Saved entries

#####

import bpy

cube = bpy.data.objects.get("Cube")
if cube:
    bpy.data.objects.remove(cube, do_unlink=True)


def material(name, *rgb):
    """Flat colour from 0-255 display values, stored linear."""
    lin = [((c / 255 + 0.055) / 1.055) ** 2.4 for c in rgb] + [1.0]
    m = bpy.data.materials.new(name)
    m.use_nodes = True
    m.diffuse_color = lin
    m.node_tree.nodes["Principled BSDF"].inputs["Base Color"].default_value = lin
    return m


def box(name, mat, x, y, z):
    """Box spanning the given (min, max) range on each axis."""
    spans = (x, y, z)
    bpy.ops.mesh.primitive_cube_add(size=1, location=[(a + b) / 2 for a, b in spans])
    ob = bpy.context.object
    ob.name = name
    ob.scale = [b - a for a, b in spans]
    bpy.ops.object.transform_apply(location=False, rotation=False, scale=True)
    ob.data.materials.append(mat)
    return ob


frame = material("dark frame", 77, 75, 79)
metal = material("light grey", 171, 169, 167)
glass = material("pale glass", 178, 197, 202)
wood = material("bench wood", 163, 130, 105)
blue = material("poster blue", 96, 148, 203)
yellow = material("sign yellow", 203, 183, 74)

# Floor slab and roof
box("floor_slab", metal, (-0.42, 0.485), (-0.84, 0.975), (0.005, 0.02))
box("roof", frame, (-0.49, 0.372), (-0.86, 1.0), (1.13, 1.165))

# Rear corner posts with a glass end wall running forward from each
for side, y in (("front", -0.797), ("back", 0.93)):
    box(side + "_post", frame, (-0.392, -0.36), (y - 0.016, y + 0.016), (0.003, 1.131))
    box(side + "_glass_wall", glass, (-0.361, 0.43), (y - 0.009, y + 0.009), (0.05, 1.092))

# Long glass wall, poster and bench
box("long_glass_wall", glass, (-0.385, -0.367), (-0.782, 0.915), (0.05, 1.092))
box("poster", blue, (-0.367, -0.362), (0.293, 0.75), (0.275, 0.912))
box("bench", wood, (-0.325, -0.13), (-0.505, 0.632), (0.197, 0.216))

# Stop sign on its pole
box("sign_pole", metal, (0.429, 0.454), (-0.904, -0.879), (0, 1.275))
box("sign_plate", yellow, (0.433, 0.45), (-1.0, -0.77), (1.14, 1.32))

#####

** DIRECTIONS **
Give every entry again, exactly as it reads.

** WORKED SOLUTION **
import bpy

cube = bpy.data.objects.get("Cube")
if cube:
    bpy.data.objects.remove(cube, do_unlink=True)


def material(name, *rgb):
    """Flat colour from 0-255 display values, stored linear."""
    lin = [((c / 255 + 0.055) / 1.055) ** 2.4 for c in rgb] + [1.0]
    m = bpy.data.materials.new(name)
    m.use_nodes = True
    m.diffuse_color = lin
    m.node_tree.nodes["Principled BSDF"].inputs["Base Color"].default_value = lin
    return m


def box(name, mat, x, y, z):
    """Box spanning the given (min, max) range on each axis."""
    spans = (x, y, z)
    bpy.ops.mesh.primitive_cube_add(size=1, location=[(a + b) / 2 for a, b in spans])
    ob = bpy.context.object
    ob.name = name
    ob.scale = [b - a for a, b in spans]
    bpy.ops.object.transform_apply(location=False, rotation=False, scale=True)
    ob.data.materials.append(mat)
    return ob


frame = material("dark frame", 77, 75, 79)
metal = material("light grey", 171, 169, 167)
glass = material("pale glass", 178, 197, 202)
wood = material("bench wood", 163, 130, 105)
blue = material("poster blue", 96, 148, 203)
yellow = material("sign yellow", 203, 183, 74)

# Floor slab and roof
box("floor_slab", metal, (-0.42, 0.485), (-0.84, 0.975), (0.005, 0.02))
box("roof", frame, (-0.49, 0.372), (-0.86, 1.0), (1.13, 1.165))

# Rear corner posts with a glass end wall running forward from each
for side, y in (("front", -0.797), ("back", 0.93)):
    box(side + "_post", frame, (-0.392, -0.36), (y - 0.016, y + 0.016), (0.003, 1.131))
    box(side + "_glass_wall", glass, (-0.361, 0.43), (y - 0.009, y + 0.009), (0.05, 1.092))

# Long glass wall, poster and bench
box("long_glass_wall", glass, (-0.385, -0.367), (-0.782, 0.915), (0.05, 1.092))
box("poster", blue, (-0.367, -0.362), (0.293, 0.75), (0.275, 0.912))
box("bench", wood, (-0.325, -0.13), (-0.505, 0.632), (0.197, 0.216))

# Stop sign on its pole
box("sign_pole", metal, (0.429, 0.454), (-0.904, -0.879), (0, 1.275))
box("sign_plate", yellow, (0.433, 0.45), (-1.0, -0.77), (1.14, 1.32))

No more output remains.